Problem to solve ▸
Setting pictures aside, output exactly the lines from the start of the records to the line with "obj = bpy.data.objects.new(name, mesh)", that line included.

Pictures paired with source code
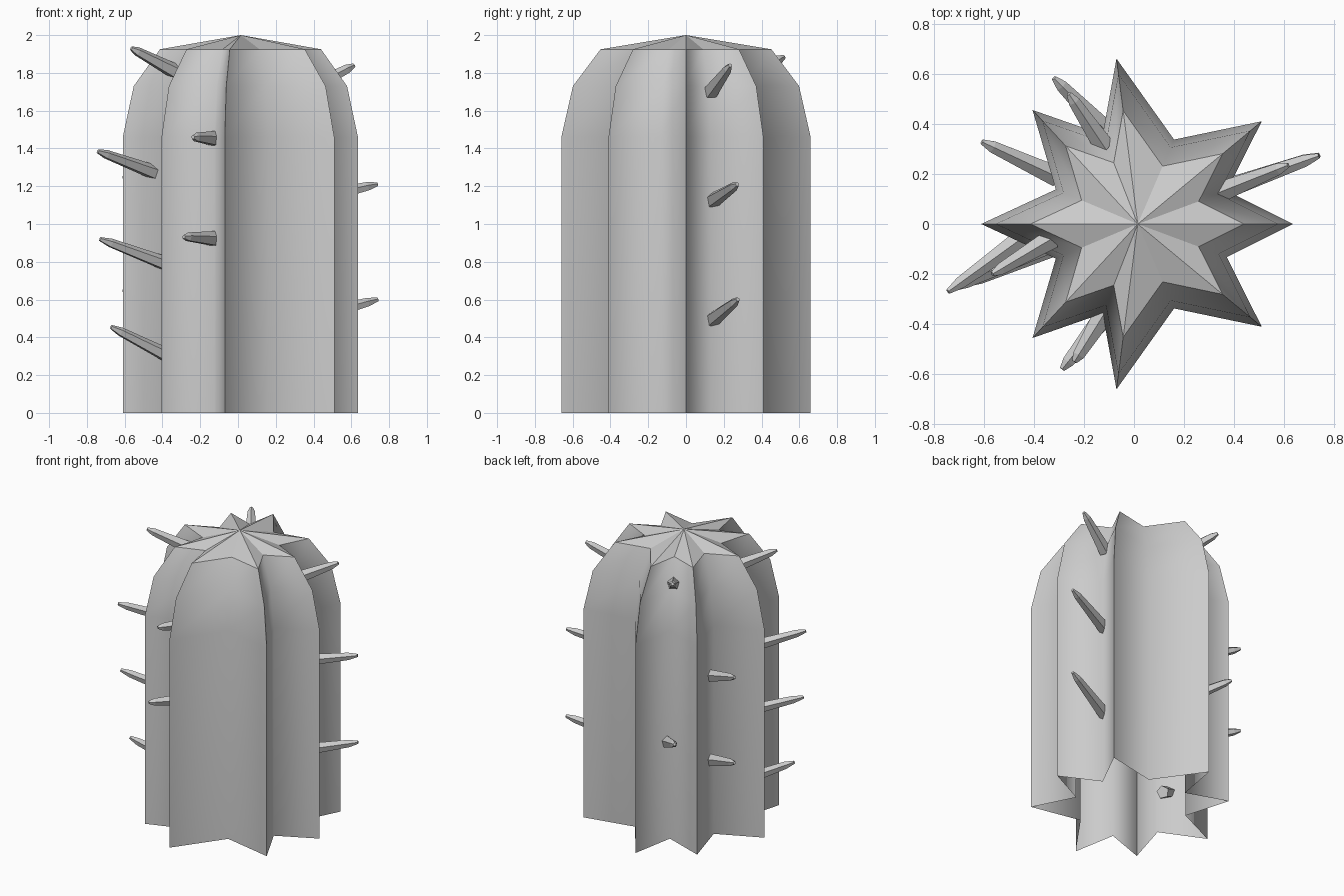
import bpy, bmesh, math
from mathutils import Vector

if "Cube" in bpy.data.objects:
    bpy.data.objects.remove(bpy.data.objects["Cube"])


def make_object(name, bm):
    mesh = bpy.data.meshes.new(name)
    bm.to_mesh(mesh)
    bm.free()
    obj = bpy.data.objects.new(name, mesh)
    bpy.context.collection.objects.link(obj)
    return obj


# Half of the ribbed outline, ridge and valley alternating; mirrored in y
half = [(0.635, 0), (0.37, 0.132), (0.51, 0.41), (0.16, 0.337), (-0.07, 0.66),
        (-0.125, 0.357), (-0.405, 0.455), (-0.312, 0.138), (-0.61, 0)]
outline = half + [(x, -y) for x, y in reversed(half[1:-1])]
CENTRE_X = 0.015

# Hollow trunk with open bottom, shoulder rings and a low pointed crown
bm = bmesh.new()
rings = []
for z, s in [(0, 1), (1.46, 1), (1.73, 0.907), (1.925, 0.685)]:
    rings.append([bm.verts.new((CENTRE_X + (x - CENTRE_X) * s, y * s, z))
                  for x, y in outline])
n = len(outline)
for low, high in zip(rings, rings[1:]):
    for i in range(n):
        j = (i + 1) % n
        f = bm.faces.new((low[i], low[j], high[j], high[i]))
        f.smooth = True
apex = bm.verts.new((CENTRE_X, 0, 2))
for i in range(n):
    bm.faces.new((rings[-1][i], rings[-1][(i + 1) % n], apex))
# Sharp ridges, soft valleys
for low, high in zip(rings, rings[1:]):
    for i in range(0, n, 2):
        bm.edges.get((low[i], high[i])).smooth = False
for i in range(n):
    bm.edges.get((rings[-1][i], rings[-1][(i + 1) % n])).smooth = False
make_object("cactus_trunk", bm)


def spine(name, base, tip):
    """Five-sided tapering thorn with a short bevelled end."""
    base, tip = Vector(base), Vector(tip)
    axis = tip - base
    rot = axis.to_track_quat('Z', 'Y')
    bm = bmesh.new()
    loops = []
    for t, r in [(0, 0.043), (0.86, 0.025), (1, 0.011)]:
        loops.append([bm.verts.new(base + axis * t + rot @ Vector(
            (r * math.cos(a), r * math.sin(a), 0)))
            for a in (math.pi / 2 + k * math.tau / 5 for k in range(5))])
    for low, high in zip(loops, loops[1:]):
        for i in range(5):
            j = (i + 1) % 5
            bm.faces.new((low[i], low[j], high[j], high[i]))
    bm.faces.new(loops[-1])
    bm.faces.new(loops[0][::-1])
    make_object(name, bm)


# Spines grouped by the groove they grow from: (base, tip)
spines = {
    "right_spine": [((0.35, 0.13, 1.70), (0.615, 0.235, 1.84)),
                    ((0.35, 0.135, 1.12), (0.738, 0.272, 1.21)),
                    ((0.35, 0.135, 0.49), (0.74, 0.275, 0.60))],
    "back_spine": [((-0.12, 0.31, 1.77), (-0.26, 0.52, 1.885)),
                   ((-0.11, 0.37, 0.68), (-0.32, 0.583, 0.80))],
    "back_left_spine": [((-0.31, 0.19, 1.13), (-0.607, 0.328, 1.25)),
                        ((-0.31, 0.19, 0.54), (-0.607, 0.328, 0.65))],
    "left_spine": [((-0.33, -0.06, 1.805), (-0.565, -0.20, 1.93)),
                   ((-0.41, -0.03, 1.26), (-0.742, -0.27, 1.385)),
                   ((-0.32, -0.07, 0.765), (-0.73, -0.26, 0.92)),
                   ((-0.31, -0.085, 0.27), (-0.672, -0.24, 0.455))],
    "front_spine": [((-0.12, -0.36, 1.45), (-0.238, -0.55, 1.46)),
                    ((-0.12, -0.37, 0.92), (-0.287, -0.58, 0.932))],
}
for name, items in spines.items():
    for k, (base, tip) in enumerate(items, 1):
        spine(f"{name}_{k}", base, tip)
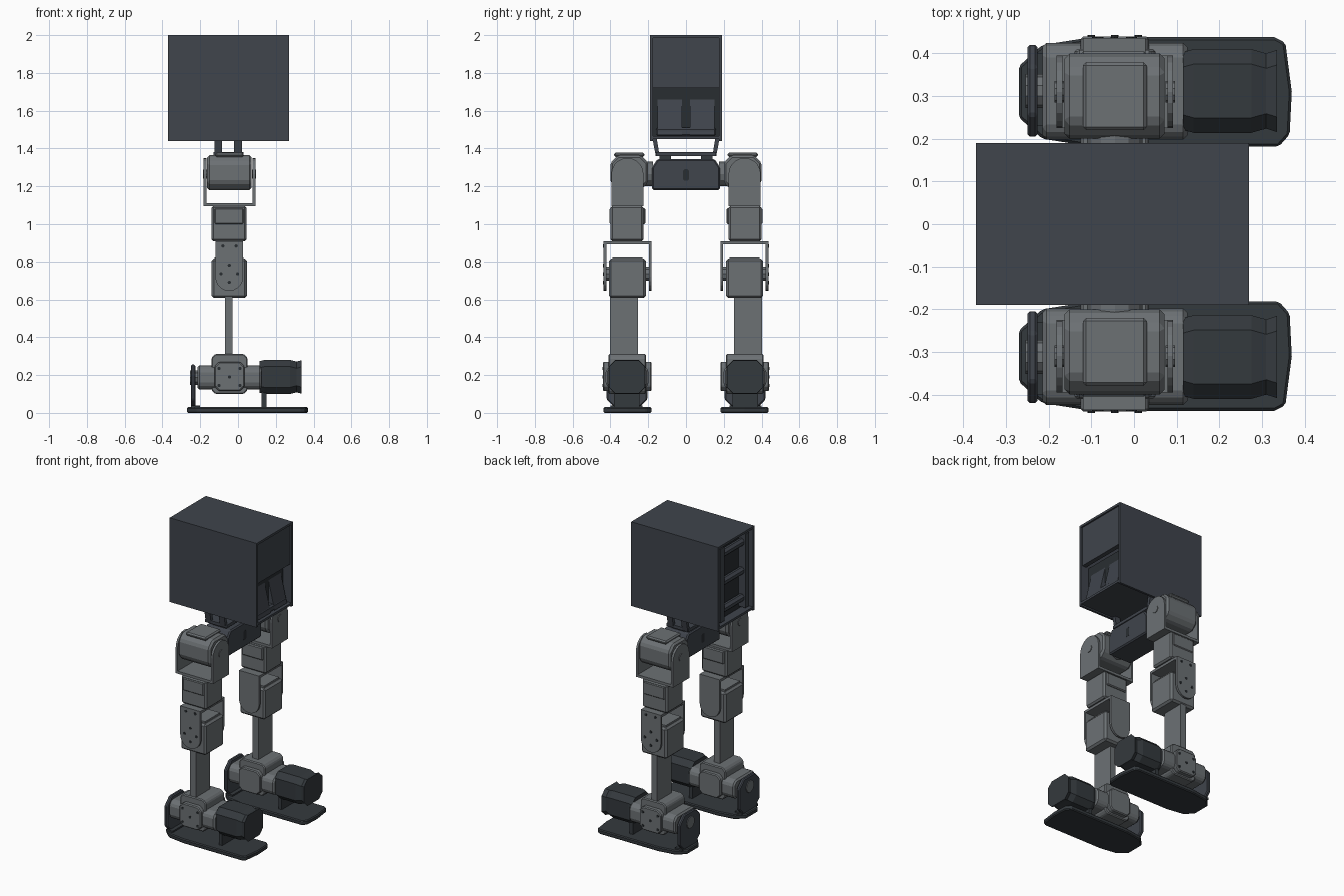
import bpy, bmesh, math
from mathutils import Vector

cube = bpy.data.objects.get("Cube")
if cube:
    bpy.data.objects.remove(cube, do_unlink=True)


def material(name, rgb):
    m = bpy.data.materials.new(name)
    m.use_nodes = True
    m.diffuse_color = (*rgb, 1)
    m.node_tree.nodes["Principled BSDF"].inputs["Base Color"].default_value = (*rgb, 1)
    return m


CHARCOAL = material("charcoal", (0.05, 0.058, 0.072))
DARK = material("dark_foot", (0.034, 0.041, 0.047))
GREY = material("servo_grey", (0.15, 0.165, 0.175))
SHADOW = material("deep_grey", (0.022, 0.027, 0.031))


def finish(name, bm, mat, bevel=0, mirror=False):
    bmesh.ops.recalc_face_normals(bm, faces=bm.faces)
    mesh = bpy.data.meshes.new(name)
    bm.to_mesh(mesh)
    bm.free()
    mesh.materials.append(mat)
    ob = bpy.data.objects.new(name, mesh)
    bpy.context.collection.objects.link(ob)
    if bevel:
        b = ob.modifiers.new("Bevel", "BEVEL")
        b.width, b.segments, b.limit_method = bevel, 1, "ANGLE"
    if mirror:
        m = ob.modifiers.new("Mirror", "MIRROR")
        m.use_axis = (False, True, False)
    return ob


def prism(name, axis, a, b, outline, mat, bevel=0, mirror=False):
    """Extrude an outline (remaining two axes, in xyz order) from a to b."""
    bm = bmesh.new()
    verts = []
    for p in outline:
        c = list(p)
        c.insert(axis, a)
        verts.append(bm.verts.new(c))
    face = bm.faces.new(verts)
    ext = bmesh.ops.extrude_face_region(bm, geom=[face])["geom"]
    offset = Vector((0, 0, 0))
    offset[axis] = b - a
    bmesh.ops.translate(bm, vec=offset, verts=[v for v in ext if isinstance(v, bmesh.types.BMVert)])
    return finish(name, bm, mat, bevel, mirror)


def block(name, x, y, z, mat, bevel=0, mirror=False):
    return prism(name, 2, *z, [(x[0], y[0]), (x[1], y[0]), (x[1], y[1]), (x[0], y[1])], mat, bevel, mirror)


def chamfered(u, v, c):
    (u0, u1), (v0, v1) = u, v
    return [(u0 + c, v0), (u1 - c, v0), (u1, v0 + c), (u1, v1 - c),
            (u1 - c, v1), (u0 + c, v1), (u0, v1 - c), (u0, v0 + c)]


def tongue(u, base, tip):
    """Flat at base, half-round at tip."""
    r, mid = (u[1] - u[0]) / 2, (u[0] + u[1]) / 2
    d = 1 if tip > base else -1
    arc = [math.pi * i / 10 for i in range(11)]
    return [(u[0], base), (u[1], base)] + [
        (mid + r * math.cos(t), tip - d * r + d * r * math.sin(t)) for t in arc]


def disc(centre, r, n=10):
    return [(centre[0] + r * math.cos(2 * math.pi * i / n),
             centre[1] + r * math.sin(2 * math.pi * i / n)) for i in range(n)]


# Upper housing: open-ended shell with recessed end panels
X, Y = (-0.37, 0.27), 0.19
block("housing_side", X, (Y - 0.015, Y), (1.44, 2.0), CHARCOAL, mirror=True)
block("housing_top", X, (-Y + 0.015, Y - 0.015), (1.985, 2.0), CHARCOAL)
block("housing_floor", X, (-Y + 0.015, Y - 0.015), (1.45, 1.465), CHARCOAL)
block("end_panel_upper", (0.23, 0.26), (-0.175, 0.175), (1.72, 1.985), CHARCOAL)
block("end_panel_lower", (0.19, 0.21), (-0.175, 0.175), (1.465, 1.72), SHADOW)
block("back_panel", (-0.31, -0.29), (-0.175, 0.175), (1.465, 1.985), SHADOW)
for i, z in enumerate((1.52, 1.70, 1.89)):
    block(f"back_bracket_{i}", (-0.355, -0.31), (-0.12, 0.13), (z, z + 0.05), CHARCOAL, 0.015)
block("back_rail", (-0.36, -0.31), (0.11, 0.15), (1.48, 1.97), CHARCOAL, mirror=True)
prism("end_wedge", 1, 0.02, 0.15, [(0.205, 1.47), (0.255, 1.47), (0.205, 1.68)], CHARCOAL, mirror=True)
block("end_ledge", (0.2, 0.25), (-0.16, 0.16), (1.465, 1.51), CHARCOAL, 0.01)

# Hip carrier and struts up to the housing
prism("hip_carrier", 0, -0.125, 0.05,
      [(-0.18, 1.18), (0.18, 1.18), (0.18, 1.3), (0.15, 1.345), (-0.15, 1.345), (-0.18, 1.3)], CHARCOAL, 0.008)
block("hip_top_plate", (-0.13, 0.03), (-0.16, 0.16), (1.36, 1.38), CHARCOAL)
block("hip_spacer", (-0.09, 0.01), (0.08, 0.14), (1.34, 1.365), DARK, mirror=True)
for i, x in enumerate((-0.125, -0.02)):
    prism(f"hip_strut_{i}", 0, x, x + 0.04,
          [(0.14, 1.36), (0.16, 1.36), (0.178, 1.455), (0.155, 1.455)], CHARCOAL, mirror=True)
for x in (-0.126, 0.05):
    prism("carrier_port", 0, x, x + 0.001, chamfered((-0.015, 0.015), (1.23, 1.29), 0.006), SHADOW)

# Hip servo, held between the ears of a U bracket
prism("hip_horn", 1, 0.175, 0.22, disc((-0.045, 1.265), 0.065, 12), GREY, mirror=True)
prism("hip_servo", 0, -0.163, 0.072, chamfered((0.2, 0.4), (1.18, 1.365), 0.04), GREY, 0.012, True)
block("hip_servo_cap", (-0.12, 0.03), (0.22, 0.38), (1.355, 1.378), GREY, 0.008, True)
for name, x in (("front", 0.078), ("rear", -0.182)):
    prism(f"hip_ear_{name}", 0, x, x + 0.014, tongue((0.225, 0.395), 1.1, 1.35), GREY, mirror=True)
    prism(f"hip_pivot_{name}", 0, x - 0.004, x + 0.018, disc((0.31, 1.265), 0.025), GREY, mirror=True)
block("hip_bracket_base", (-0.182, 0.092), (0.225, 0.395), (1.095, 1.112), GREY, mirror=True)

# Thigh servo
block("thigh_servo", (-0.14, 0.045), (0.225, 0.4), (0.91, 1.097), GREY, 0.01, True)
block("thigh_case_lip", (-0.125, 0.03), (0.215, 0.405), (1.0, 1.085), GREY, 0.006, True)

# Knee U bracket with servo
block("knee_bracket_top", (-0.12, 0.027), (0.182, 0.436), (0.893, 0.91), GREY, mirror=True)
for name, y in (("inner", 0.182), ("outer", 0.422)):
    prism(f"knee_ear_{name}", 1, y, y + 0.014, tongue((-0.12, 0.027), 0.905, 0.645), GREY, mirror=True)
block("knee_servo", (-0.14, 0.047), (0.212, 0.408), (0.608, 0.815), GREY, 0.012, True)
block("knee_servo_lip", (-0.125, 0.03), (0.23, 0.39), (0.81, 0.826), GREY, mirror=True)
prism("knee_axle", 1, 0.19, 0.43, disc((-0.046, 0.735), 0.04), GREY, mirror=True)
screws = [(-0.046, 0.69), (-0.046, 0.78), (-0.09, 0.735), (-0.002, 0.735), (-0.08, 0.885), (-0.01, 0.885)]
for i, c in enumerate(screws):
    prism(f"knee_screw_{i}", 1, 0.434, 0.439, disc(c, 0.009, 8), SHADOW, mirror=True)

# Shin plate
block("shin", (-0.07, -0.028), (0.255, 0.403), (0.29, 0.62), GREY, mirror=True)

# Ankle servos: one upright, one lying along the foot
prism("ankle_upright_servo", 1, 0.212, 0.41, chamfered((-0.14, 0.05), (0.1, 0.312), 0.02), GREY, 0.006, True)
prism("ankle_upright_plate", 1, 0.182, 0.44, chamfered((-0.125, 0.035), (0.115, 0.27), 0.025), GREY, 0.006, True)
prism("ankle_long_case", 0, -0.215, 0.125, chamfered((0.198, 0.425), (0.125, 0.25), 0.025), GREY, 0.01, True)
for i, (x, z) in enumerate([(-0.1, 0.235), (0.01, 0.235), (-0.1, 0.145), (0.01, 0.145), (-0.045, 0.19)]):
    prism(f"ankle_screw_{i}", 1, 0.437, 0.443, disc((x, z), 0.009, 8), SHADOW, mirror=True)

# Toe motor: faceted drum with a waist near its tip
bm = bmesh.new()
rings = []
for x, k in ((0.115, 0.93), (0.14, 1.0), (0.275, 1.0), (0.31, 0.9), (0.335, 0.98)):
    prof = chamfered((-0.098 * k, 0.098 * k), (-0.09 * k, 0.09 * k), 0.035)
    rings.append([bm.verts.new((x, 0.312 + u, 0.19 + v)) for u, v in prof])
for a, b in zip(rings, rings[1:]):
    for i in range(8):
        j = (i + 1) % 8
        bm.faces.new((a[i], a[j], b[j], b[i]))
bm.faces.new(rings[0])
bm.faces.new(rings[-1])
finish("toe_motor", bm, DARK, mirror=True)

# Foot: sole, toe support and arched heel plate
sole = [(-0.27, 0.25), (-0.215, 0.2), (-0.1, 0.182), (0.34, 0.182), (0.365, 0.21),
        (0.37, 0.31), (0.355, 0.425), (0.33, 0.438), (-0.1, 0.438), (-0.215, 0.42), (-0.27, 0.37)]
prism("sole", 2, 0.0, 0.03, sole, DARK, 0.006, True)
block("toe_support", (0.125, 0.15), (0.245, 0.38), (0.025, 0.2), DARK, mirror=True)
prism("heel_plate", 0, -0.25, -0.226, chamfered((0.205, 0.42), (0.02, 0.255), 0.05), CHARCOAL, 0.006, True)
prism("heel_pivot", 0, -0.255, -0.21, disc((0.312, 0.187), 0.04), GREY, mirror=True)
block("heel_foot", (-0.25, -0.2), (0.23, 0.4), (0.025, 0.04), DARK, mirror=True)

Reply to the task ▸
import bpy, bmesh, math
from mathutils import Vector

if "Cube" in bpy.data.objects:
    bpy.data.objects.remove(bpy.data.objects["Cube"])


def make_object(name, bm):
    mesh = bpy.data.meshes.new(name)
    bm.to_mesh(mesh)
    bm.free()
    obj = bpy.data.objects.new(name, mesh)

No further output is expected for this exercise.